I was about to doze off when David said, "Maybe it would work if we unplugged the Ethernet cord and plugged it directly into the computer."

I was almost asleep, so I think my response was something like "Mmmmmm." But his words did come back to me the next day after a trip to Best Buy.

I've always gotten good help from Best Buy employees, and this time was no exception. The guy told me he'd never heard of this particular problem but suggested that a new router might be the key. We'd bought a new modem a few months before and knew that our router was on its last leg. Why the router would have this problem, and why a new one would fix it, no one was sure, but it seemed worth a try.

I spent $40 on the new router--which, I was assured, could be returned if it wasn't the solution--and headed home. I set it up without too much trouble. There was only one small problem--it wouldn't connect to the Internet. David and I both have laptops and have a wireless Internet connection. I had to plug the Ethernet cable in to my computer to set up the router, and when I unplugged it when I was finished with the installation, the Internet connection was gone. What good was a laptop without a wireless connection? That reminded me of David's comment the night before. Turned out he had been right... but we still needed a wireless connection.

I called Netgear, the maker of the router, to see if they could help me. The call turned out to be shorter and more successful than the one to AT&T the day before. I'm still not entirely sure, but I think the fact that I'd named the new network the same name that it had had from the old router was the problem. It also didn't help that the password I'd chosen hadn't come up. At the Netgear rep's instructions, I deleted the old network and changed the password again to the one I wanted, and.... IT WORKED. I couldn't believe it. I'm sure the Netgear lady thought I was crazy to be so excited, but I couldn't help it. As soon as I hung up with her, I called David. The conversation went something like this:

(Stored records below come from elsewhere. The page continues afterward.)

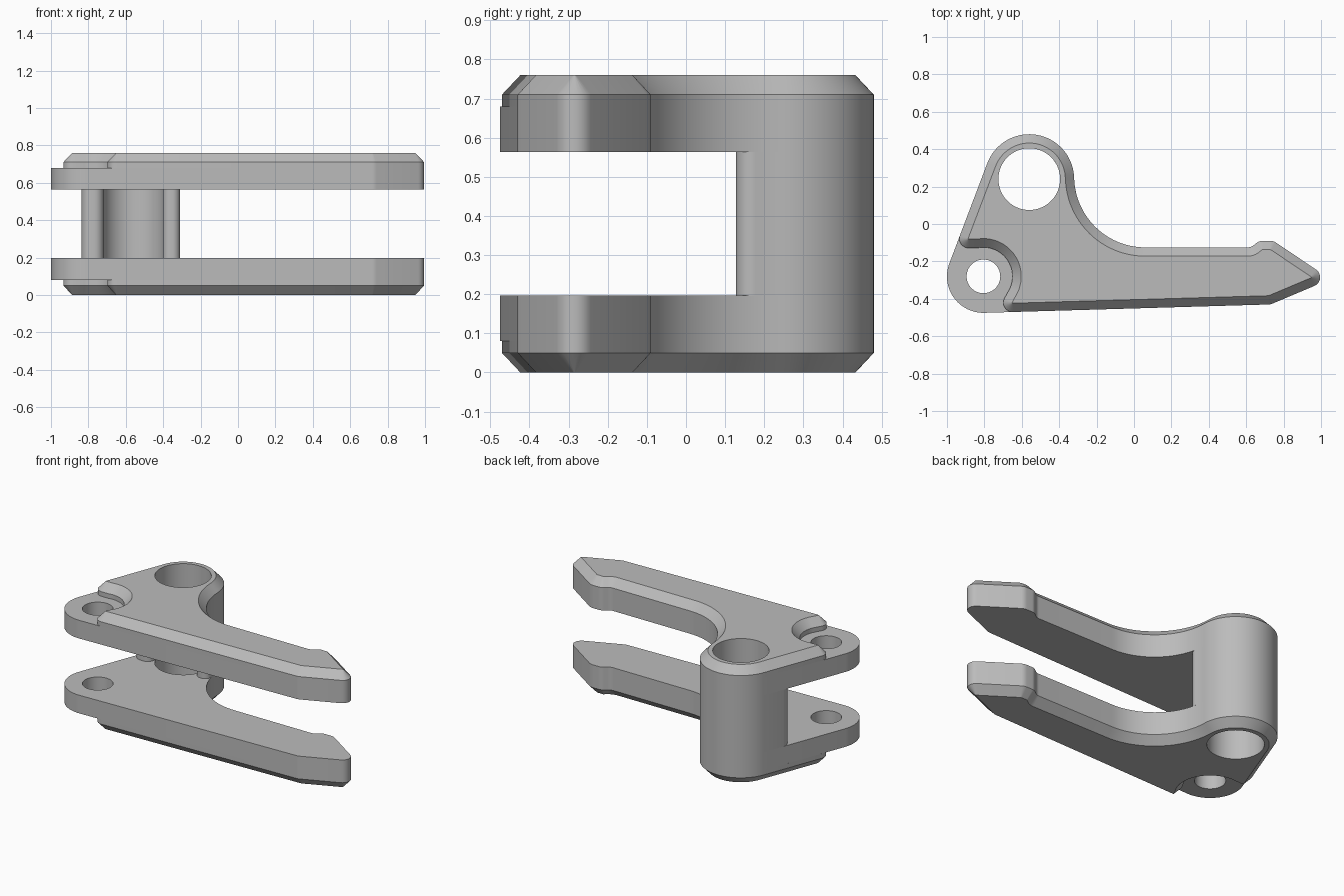
import bpy, bmesh
from math import cos, sin, tan, radians
from mathutils import Vector

if "Cube" in bpy.data.objects:
    bpy.data.objects.remove(bpy.data.objects["Cube"], do_unlink=True)

HEIGHT, CHAMFER = 0.76, 0.047
BORE, PIVOT = (-0.56, 0.24), (-0.805, -0.28)

metal = bpy.data.materials.new("grey metal")
metal.use_nodes = True
grey = (0.5, 0.5, 0.5, 1)
metal.diffuse_color = grey
metal.node_tree.nodes["Principled BSDF"].inputs["Base Color"].default_value = grey


def arc(centre, r, a0, a1, n=24):
    angles = [radians(a0 + (a1 - a0) * i / n) for i in range(n + 1)]
    return [Vector((centre[0] + r * cos(a), centre[1] + r * sin(a))) for a in angles]


def circle(centre, r):
    return arc(centre, r, 0, 360, 64)[:-1]


def corner(x, y, r):
    return (Vector((x, y)), r)


def rounded(path, n=8):
    """Replace each (point, radius) corner of a closed path by a fillet arc."""
    spots = [p[0] if isinstance(p, tuple) else p for p in path]
    out = []
    for i, item in enumerate(path):
        if not isinstance(item, tuple):
            out.append(item)
            continue
        p, r = item
        u = (spots[i - 1] - p).normalized()
        v = (spots[(i + 1) % len(spots)] - p).normalized()
        half = u.angle(v) / 2
        centre = p + (u + v).normalized() * (r / sin(half))
        a = p + u * (r / tan(half)) - centre
        b = p + v * (r / tan(half)) - centre
        turn = a.angle_signed(b)
        for k in range(n + 1):
            t = -turn * k / n
            out.append(centre + Vector((a.x * cos(t) - a.y * sin(t),
                                        a.x * sin(t) + a.y * cos(t))))
    return out


def inset(points, d):
    """Move a counter-clockwise outline inwards by d."""
    out = []
    for i, p in enumerate(points):
        e0 = (p - points[i - 1]).normalized()
        e1 = (points[(i + 1) % len(points)] - p).normalized()
        n0, n1 = Vector((-e0.y, e0.x)), Vector((-e1.y, e1.x))
        out.append(p + (n0 + n1) * (d / (1 + n0.dot(n1))))
    return out


def solid(name, outline, holes, levels):
    """Loft the outline through (z, inset) levels and cap it around the holes."""
    bm = bmesh.new()
    caps = [[], []]
    for index, contour in enumerate([outline] + holes):
        rings = []
        steps = levels if index == 0 else [levels[0], levels[-1]]
        for z, d in steps:
            ring = inset(contour, d) if d and index == 0 else contour
            rings.append([bm.verts.new((p.x, p.y, z)) for p in ring])
        n = len(contour)
        for low, high in zip(rings, rings[1:]):
            for i in range(n):
                j = (i + 1) % n
                bm.faces.new((low[i], low[j], high[j], high[i]))
        for cap, ring in zip(caps, (rings[0], rings[-1])):
            cap += [bm.edges.get((ring[i], ring[(i + 1) % n])) for i in range(n)]
    for cap in caps:
        bmesh.ops.triangle_fill(bm, use_beauty=True, edges=cap)
    bmesh.ops.recalc_face_normals(bm, faces=bm.faces)
    for f in bm.faces:
        f.smooth = True
    for e in bm.edges:
        e.smooth = e.calc_face_angle(0) < radians(30)
    mesh = bpy.data.meshes.new(name)
    bm.to_mesh(mesh)
    bm.free()
    mesh.materials.append(metal)
    bpy.context.collection.objects.link(bpy.data.objects.new(name, mesh))


# Shared stretches of the lever outline, counter-clockwise
blade = [corner(0.73, -0.43, 0.06), corner(1.05, -0.295, 0.05),
         corner(0.745, -0.09, 0.06), corner(0.67, -0.09, 0.05),
         corner(0.625, -0.125, 0.05)]
elbow = (0.06, 0.255)
boss = arc(BORE, 0.24, 1.4, 159.3, 36)
shoulder = arc(elbow, 0.38, -90, -178.6)[:-1] + boss

# Full arm outline with the pivot lug
arm = rounded(arc(PIVOT, 0.195, 159.3, 271.7) + blade + shoulder)

# Raised face: the arm outline with a round recess around the pivot
face = rounded([corner(-0.957, -0.13, 0.05)] + arc(PIVOT, 0.155, 100, -25)
               + [corner(-0.735, -0.473, 0.05)] + blade + shoulder)

# C-shaped column joining both arms behind the slot
column = rounded(arc(elbow, 0.38, -170, -178.6, 4)[:-1] + boss
                 + [corner(-0.859, 0.128, 0.05), corner(-0.712, 0.128, 0.05)]
                 + arc(BORE, 0.165, 194, -14, 40)
                 + [corner(-0.405, 0.128, 0.04), corner(-0.3, 0.128, 0.04)])

bore, pin_hole = circle(BORE, 0.165), circle(PIVOT, 0.09)
for side in ("lower", "upper"):
    def place(levels):
        return levels if side == "lower" else [(HEIGHT - z, d) for z, d in levels]
    solid(side + "_arm", arm, [bore, pin_hole], place([(0.08, 0), (0.197, 0)]))
    solid(side + "_raised_face", face, [bore],
          place([(0, CHAMFER), (0.05, 0), (0.08, 0)]))
solid("column", column, [], [(0.197, 0), (HEIGHT - 0.197, 0)])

Him: "Hey, what's up?"


Him: "That's great! You fixed it! Way to go!"


Him: Silence. Probably wondering what the crazy person on the other end of the line had done with his wife.

I realized later that years (literally, years) ago, someone else had exclaimed the same sentiment that I had: ALL the websites worked, and they worked wirelessly! This was several years ago, when wireless networks were invented. And here I was, saying the same thing.... years later.

Oh well. I don't care.... I'm just excited that now ALL the websites work, and that I can file for unemployment and file my taxes while reading about lattes and new towels and sheets.

Ah, it's the little things...


  1. This whole post reminds me of non-smoking smoke breaks! This is the kind of stories you would tell me on the sidewalk outside of our office. Aw I miss you!

  2. Haha... yeah, we certainly had some good stories. :) I miss you too!